As the design communication lead and client liaison for the project, I was primarily responsible for coordinating work with client stakeholders and developing and finalizing the project presentation, as well as the project's research report. This required a great deal of copywriting, content strategy, and research. In addition, I supplemented our extensive comparative and competitive analyses by conducting contextual inquiries and on-site interviews at several NYC cultural attractions.
Step 1: Client Meeting & Heuristic Analysis of Existing Site and Competitors
After receiving the client brief, our team organized itself according to member strengths prior to our first meeting with the S.S. Columbia Project's executive director, Liz McEnaney. Following the formal project kickoff, the team developed comprehensive heuristic and competitive analyses examining the usability of the S.S. Columbia Project's existing site.
Step 2: Survey, User Interviews, and Contextual Inquiries
Using TypeForm, we transmitted a survey designed to analyze the online behavior and donation habits of visitors to websites for cultural sites and foundations. We received 43 responses and determined that over 65% of those surveyed had given to a cause or campaign using Kickstarter and other fundraising platforms. In order to discover how people find and support interesting cultural attractions and event spaces outside of the web browser, Andrew and I visited the McKittrick Hotel, High Line, and Jane Hotel in NYC. We interviewed 7 visitors, asking in-depth questions about why they make charitable donations and how they discover compelling cultural experiences.
Step 3: Initial Paper Prototyping and User Testing
Using a combination of paper sketches provided by Haiyan and Axure print-outs from Val, we asked more than 10 peers to navigate and provide usability thoughts on our preliminary landing page. Using their feedback, we determined the strengths of our initial prototype and prepared and began making changes to our designs while compiling our research.
Step 4: User Persona Development
We combined our research, contextual inquiry, user testing, and interview findings into 5 personas that reflected the typical users that the S.S. Columbia Project would need to win over with the new site. I developed the copy for each persona, determining that Amy, "the Good Samaritan", would represent the primary user and that her use case scenario would guide the development of the site's minimum viable product. Our research helped us determine that an effective crowdfunding platform would serve as the spine of the new website.
Step 5: Wireframe Build and Further Testing
Following the creation of Amy and the primary use case scenario, the team began designing (and iterating) clickable wireframes of the site in Axure. The team continued to refine and add visual design elements to the wireframes throughout the testing process.
Step 6: Prototype Build and Presentation
After two weeks of hard work, we presented our finalized prototype and research report to the client at General Assembly.

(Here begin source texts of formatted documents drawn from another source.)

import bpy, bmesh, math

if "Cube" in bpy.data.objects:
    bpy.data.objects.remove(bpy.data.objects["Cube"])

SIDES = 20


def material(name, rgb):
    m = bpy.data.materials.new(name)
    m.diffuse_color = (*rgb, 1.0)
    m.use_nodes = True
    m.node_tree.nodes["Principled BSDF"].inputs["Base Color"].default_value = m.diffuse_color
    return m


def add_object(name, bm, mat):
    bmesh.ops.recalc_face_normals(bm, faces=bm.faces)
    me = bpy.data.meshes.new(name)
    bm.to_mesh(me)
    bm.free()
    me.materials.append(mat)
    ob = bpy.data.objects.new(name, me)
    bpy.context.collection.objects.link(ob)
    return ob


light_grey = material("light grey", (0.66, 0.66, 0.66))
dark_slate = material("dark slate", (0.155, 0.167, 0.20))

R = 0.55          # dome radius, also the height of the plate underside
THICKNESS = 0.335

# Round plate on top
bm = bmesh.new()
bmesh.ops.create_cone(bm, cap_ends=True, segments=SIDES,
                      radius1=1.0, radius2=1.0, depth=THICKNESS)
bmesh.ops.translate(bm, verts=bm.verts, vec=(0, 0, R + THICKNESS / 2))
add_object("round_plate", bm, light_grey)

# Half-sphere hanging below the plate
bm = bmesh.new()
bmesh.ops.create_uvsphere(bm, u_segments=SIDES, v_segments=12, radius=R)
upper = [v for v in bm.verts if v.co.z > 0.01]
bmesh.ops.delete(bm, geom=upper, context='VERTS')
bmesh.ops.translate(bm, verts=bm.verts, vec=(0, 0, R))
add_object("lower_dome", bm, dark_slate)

We followed an introduction and overview of the project in Keynote with an in-depth demonstration of the primary use case scenario in Axure. After the S.S. Columbia Project stakeholders provided us with feedback, they formally invited us to become honorary crew members of the S.S. Columbia and to continue working on the project outside of the General Assembly classroom.